We recalled that, towards the end of Lecture 4, we observed that, if $A$ is an $n \times n$ matrix with $n$ linearly independent rows, then there exists a matrix $A^{-1}$ such that

\begin{equation*} A A^{-1} = A^{-1}A = I. \end{equation*}

We say that $A$ is non-singular or invertible. We then noted that multiplying by $A^{-1}$ (or, indeed, by $A$) can be interpreted as a change of basis operation.

The transpose of the matrix $A \in \mathbb{R}^{m \times n}$ is $A^T \in \mathbb{R}$ where

\begin{equation*} (A)_{i,j} = (A^T)_{j,i}\text{.} \end{equation*}

However, if $A \in \mathbb{C}^{m \times n}$ we need to define the related concept of the Hermetian Transpose, $A^\star\text{,}$ for which

\begin{equation*} (A)_{i,j} = \overline{(A^T)_{j,i}}\text{.} \end{equation*}

Here $\bar{z}$ denotes the complex conjugate of $z\text{.}$ It is easy to show that

\begin{equation*} (AB)^\star = B^\star A^\star. \end{equation*}
##### Exercise6.1

Show that if $A \in \mathbb{C}^{n \times n}$ is non-singular, then

\begin{equation*} (A^{-1})^\star = (A^\star)^{-1}. \end{equation*}

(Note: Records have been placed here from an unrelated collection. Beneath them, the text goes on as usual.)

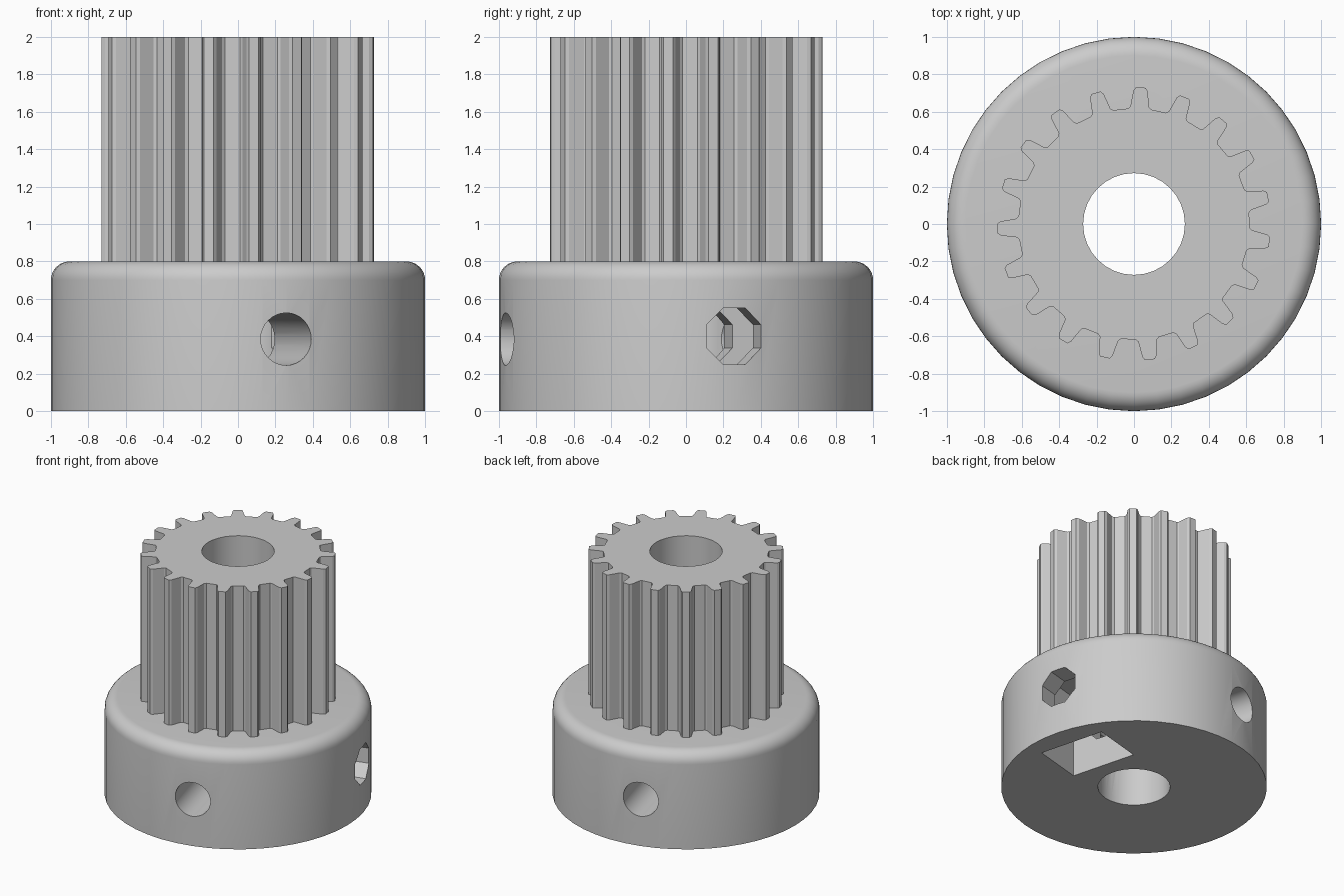
import bpy, bmesh
from math import sin, cos, pi, radians
from mathutils import Matrix, Vector

cube = bpy.data.objects.get("Cube")
if cube:
    bpy.data.objects.remove(cube, do_unlink=True)

grey = bpy.data.materials.new("light_grey")
grey.use_nodes = True
grey.diffuse_color = (0.6, 0.6, 0.6, 1)
grey.node_tree.nodes["Principled BSDF"].inputs["Base Color"].default_value = (0.6, 0.6, 0.6, 1)

TILT = radians(15)     # direction of the nut pocket
TEETH = 19


def finish(name, bm):
    bmesh.ops.recalc_face_normals(bm, faces=bm.faces)
    mesh = bpy.data.meshes.new(name)
    bm.to_mesh(mesh)
    bm.free()
    mesh.materials.append(grey)
    obj = bpy.data.objects.new(name, mesh)
    bpy.context.collection.objects.link(obj)
    return obj


def loft(name, rings):
    """Closed solid through a stack of point rings."""
    bm = bmesh.new()
    loops = [[bm.verts.new(p) for p in ring] for ring in rings]
    for a, b in zip(loops, loops[1:]):
        for i in range(len(a)):
            j = (i + 1) % len(a)
            bm.faces.new((a[i], a[j], b[j], b[i]))
    bm.faces.new(loops[0][::-1])
    bm.faces.new(loops[-1])
    return finish(name, bm)


def circle(r, z, n):
    return [(r * cos(2 * pi * i / n), r * sin(2 * pi * i / n), z) for i in range(n)]


def cylinder(name, r, start, end, n, matrix):
    rings = [[matrix @ Vector(p) for p in circle(r, z, n)] for z in (start, end)]
    return loft(name, rings)


def radial(angle, z, spin=0):
    """Points local z outward along the given compass angle."""
    return (Matrix.Translation((0, 0, z)) @ Matrix.Rotation(angle, 4, "Z")
            @ Matrix.Rotation(pi / 2, 4, "Y") @ Matrix.Rotation(spin, 4, "Z"))


def cut(obj, cutters):
    for c in cutters:
        mod = obj.modifiers.new("cut", "BOOLEAN")
        mod.operation, mod.solver, mod.object = "DIFFERENCE", "EXACT", c
        bpy.context.view_layer.objects.active = obj
        bpy.ops.object.modifier_apply(modifier=mod.name)


# Hub with a rounded upper rim
rim = [(0.9 + 0.1 * cos(t * pi / 16), 0.7 + 0.1 * sin(t * pi / 16)) for t in range(9)]
hub = loft("hub", [circle(r, z, 48) for r, z in [(1, 0)] + rim])

# Toothed barrel: one tooth outline as (sideways, outward), repeated around
side = [(0.062, 0.615), (0.05, 0.628), (0.038, 0.712), (0.026, 0.73)]
tooth = side + [(-s, r) for s, r in reversed(side)]
outline = []
for k in range(TEETH):
    a = radians(87.2) + 2 * pi * k / TEETH
    outline += [(r * cos(a) + s * sin(a), r * sin(a) - s * cos(a)) for s, r in tooth]
barrel = loft("toothed_barrel", [[(x, y, z) for x, y in outline] for z in (0.75, 2)])

# Cutters: shaft bore, set screw channel, faceted nut screw hole, nut pocket
bore = cylinder("bore_cutter", 0.272, -0.2, 2.2, 32, Matrix.Identity(4))
channel = cylinder("screw_channel_cutter", 0.14, -1.2, 1.2, 32,
                   radial(TILT + pi / 2, 0.385))
facet = cylinder("nut_screw_cutter", 0.15 / cos(pi / 8), 0.0, 1.2, 8,
                 radial(TILT, 0.4, pi / 8))
turn = Matrix.Rotation(TILT, 4, "Z")
corners = [(0.4, -0.275), (0.82, -0.275), (0.82, 0.275), (0.4, 0.275)]
pocket = loft("nut_pocket_cutter",
              [[turn @ Vector((x, y, z)) for x, y in corners] for z in (-0.2, 0.68)])

cut(hub, [bore, channel, facet, pocket])
cut(barrel, [bore])
for c in (bore, channel, facet, pocket):
    bpy.data.objects.remove(c, do_unlink=True)

# Smooth the round surfaces, keep edges crisp
for obj in (hub, barrel):
    bpy.ops.object.select_all(action="DESELECT")
    obj.select_set(True)
    bpy.context.view_layer.objects.active = obj
    bpy.ops.object.shade_smooth_by_angle(angle=radians(25))
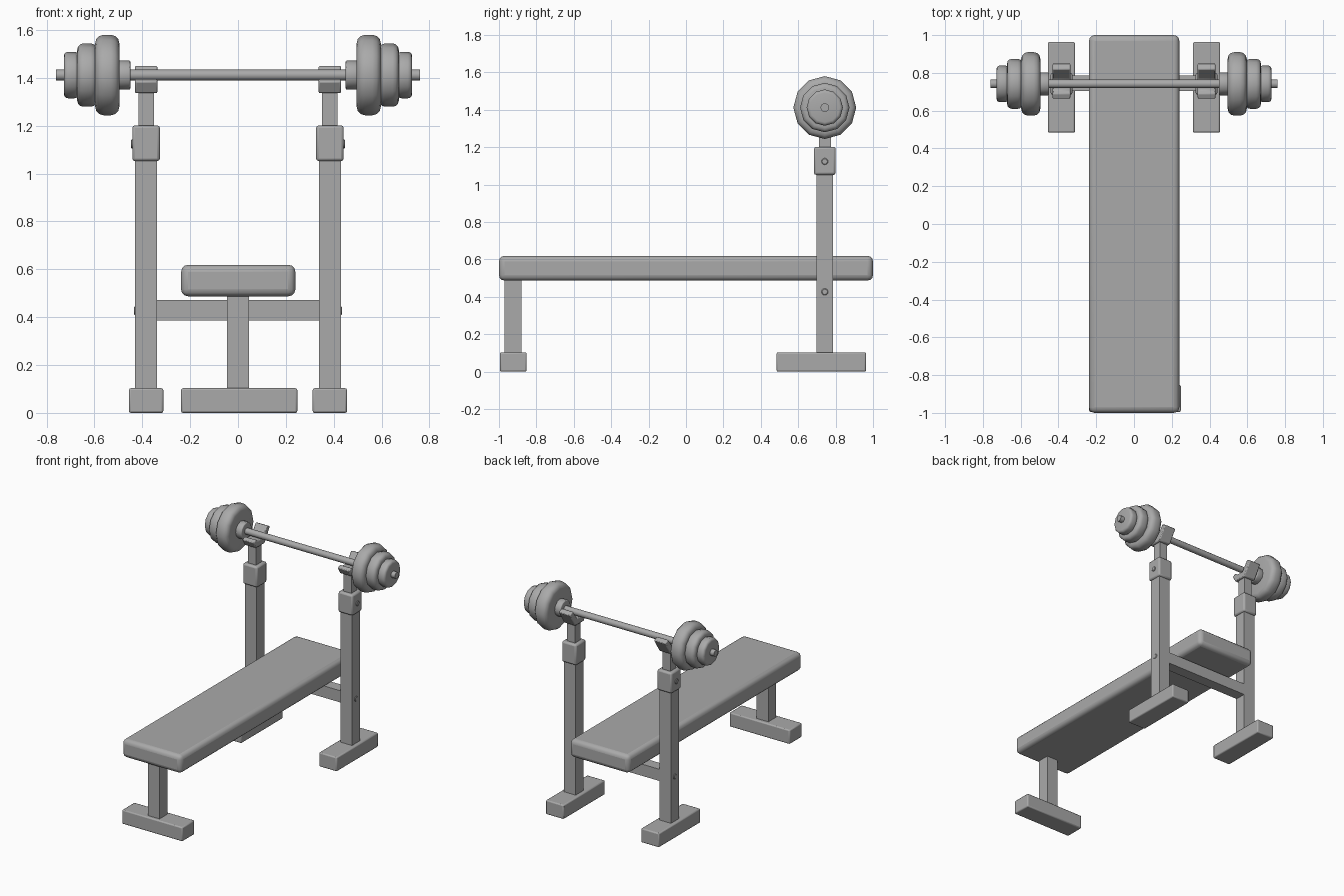
import bpy, bmesh, math
from mathutils import Matrix

if "Cube" in bpy.data.objects:
    bpy.data.objects.remove(bpy.data.objects["Cube"], do_unlink=True)

grey = bpy.data.materials.new("plain grey")
grey.use_nodes = True
COL = (0.4, 0.4, 0.4, 1)
grey.diffuse_color = COL
grey.node_tree.nodes["Principled BSDF"].inputs["Base Color"].default_value = COL

POST_X, POST_Y = 0.384, 0.742
BAR_Z = 1.412


def finish(name, bm, bevel=0, segments=2, smooth=True):
    bmesh.ops.recalc_face_normals(bm, faces=bm.faces)
    mesh = bpy.data.meshes.new(name)
    bm.to_mesh(mesh)
    bm.free()
    mesh.materials.append(grey)
    ob = bpy.data.objects.new(name, mesh)
    bpy.context.collection.objects.link(ob)
    bpy.ops.object.select_all(action='DESELECT')
    ob.select_set(True)
    bpy.context.view_layer.objects.active = ob
    if smooth:
        bpy.ops.object.shade_smooth_by_angle(angle=math.radians(35))
    if bevel:
        mod = ob.modifiers.new("Bevel", 'BEVEL')
        mod.width, mod.segments = bevel, segments
        mod.limit_method = 'ANGLE'
    return ob


def box(name, x, y, z, bevel=0, segments=2):
    """Box from (min, max) ranges along each axis."""
    bm = bmesh.new()
    bmesh.ops.create_cube(bm, size=1)
    for v in bm.verts:
        v.co = [r[0] if c < 0 else r[1] for c, r in zip(v.co, (x, y, z))]
    return finish(name, bm, bevel, segments)


def around(centre, half):
    return (centre - half, centre + half)


def lathe(name, profile, sides, y, z):
    """Revolve (x, radius) points around an axis parallel to x."""
    bm = bmesh.new()
    rings = []
    for x, r in profile:
        angles = [2 * math.pi * i / sides for i in range(sides)]
        rings.append([bm.verts.new((x, y + r * math.sin(a), z + r * math.cos(a))) for a in angles])
    for a, b in zip(rings, rings[1:]):
        for i in range(sides):
            j = (i + 1) % sides
            bm.faces.new((a[i], a[j], b[j], b[i]))
    bm.faces.new(rings[0])
    bm.faces.new(rings[-1])
    return finish(name, bm)


def disc(name, side, inner, outer, radius, rim):
    """Weight plate with a rounded rim."""
    steps = [math.pi / 2 * i / 3 for i in range(4)]
    curve = [(inner + rim * (1 - math.cos(a)), radius - rim * (1 - math.sin(a))) for a in steps]
    curve += [(inner + outer - x, r) for x, r in reversed(curve)]
    lathe(name, [(side * x, r) for x, r in curve], 12, POST_Y, BAR_Z)


# Bench
box("bench_pad", (-0.238, 0.24), (-1, 1), (0.487, 0.619), 0.03, 3)
box("front_leg", (-0.047, 0.047), (-0.97, -0.88), (0.09, 0.5))
box("front_foot", (-0.238, 0.248), (-0.995, -0.852), (0, 0.103), 0.008)
box("cross_beam", (-POST_X, POST_X), (0.705, 0.787), (0.387, 0.472))

# Bar
lathe("bar", [(-0.76, 0.023), (0.76, 0.023)], 12, POST_Y, BAR_Z)

for side, word in ((-1, "right"), (1, "left")):
    cx = side * POST_X
    # Rack upright
    box(word + "_foot", around(cx, 0.072), (0.484, 0.963), (0, 0.103), 0.008)
    box(word + "_post", around(cx, 0.046), around(POST_Y, 0.045), (0.09, 1.06))
    box(word + "_sleeve", around(cx, 0.058), around(POST_Y, 0.058), (1.052, 1.202), 0.012)
    box(word + "_inner_post", around(cx, 0.032), around(POST_Y, 0.032), (1.19, 1.36))
    # Bolt heads on the outer faces
    for name, z, reach in (("sleeve_bolt", 1.124, 0.448), ("beam_bolt", 0.427, 0.435)):
        lathe(f"{word}_{name}", [(side * (reach - 0.03), 0.018), (side * (reach - 0.003), 0.018),
                                 (side * reach, 0.014)], 12, POST_Y, z)
    # Cradle: low front lip, tall back lip
    bm = bmesh.new()
    outline = [(0.661, 1.385), (0.69, 1.336), (0.79, 1.336), (0.852, 1.435),
               (0.818, 1.452), (0.768, 1.382), (0.71, 1.382), (0.69, 1.398)]
    face = bm.faces.new([bm.verts.new((cx - 0.047, y, z)) for y, z in outline])
    new = bmesh.ops.extrude_face_region(bm, geom=[face])["geom"]
    bmesh.ops.translate(bm, vec=(0.094, 0, 0),
                        verts=[g for g in new if isinstance(g, bmesh.types.BMVert)])
    finish(word + "_cradle", bm, 0.006)
    # Collar and weights
    disc(word + "_collar", side, 0.45, 0.5, 0.061, 0.006)
    disc(word + "_large_plate", side, 0.496, 0.597, 0.168, 0.035)
    disc(word + "_medium_plate", side, 0.59, 0.672, 0.132, 0.025)
    disc(word + "_small_plate", side, 0.665, 0.728, 0.097, 0.018)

# Subsection6.3Vector spaces and inner product spaces¶ permalink

##### Exercise6.2

Find a definition of a vector space.

An inner product space (of vectors over a field $\mathbb{F}$) is a vector space, $V\text{,}$ equipped with the function $(\cdot, \cdot) : V \times V \to \mathbb{F},$ such that, if $x,y,z \in V$ and $a \in \mathbb{F}$ then

\begin{equation*} \begin{split} (x,y) \amp =\overline{(x,y)}\\ (ax,y) \amp = a(x,y)\\ (x+y,z) \amp = (x,z)+(y,z)\\ (x,x) \amp \geq 0\\ (x,x) \amp = 0 \text{ iff } x=0. \end{split} \end{equation*}

There are many possible inner products, but the most important, for vectors with entries in $\mathbb{C}$ is the usual dot product:

\begin{equation*} (u,v) := u^\star v = \sum_{i=0}^n \bar{u}_i v_i. \end{equation*}

For real-valued vectors it can be understood as the “angle” between the vectors in $\mathbb{R}\text{.}$ That is, if $\alpha$ is the angle between two vectors, $u$ and $v\text{,}$ then,

\begin{equation*} \cos(\alpha) = \frac{(u,v)}{\sqrt{(u,u)} \sqrt{(v,v)}}. \end{equation*}

The most important/interesting situation when $(u,v)=0\text{,}$ in which case we say that $u$ and $v$ are orthogonal.

# Subsection6.4Exercises

##### Exercise6.3

A matrix $S \in \Cmm$ is “skew-hermitian” if $S^\star = - S\text{.}$ Show that the eigenvalues of $S$ are pure imaginary.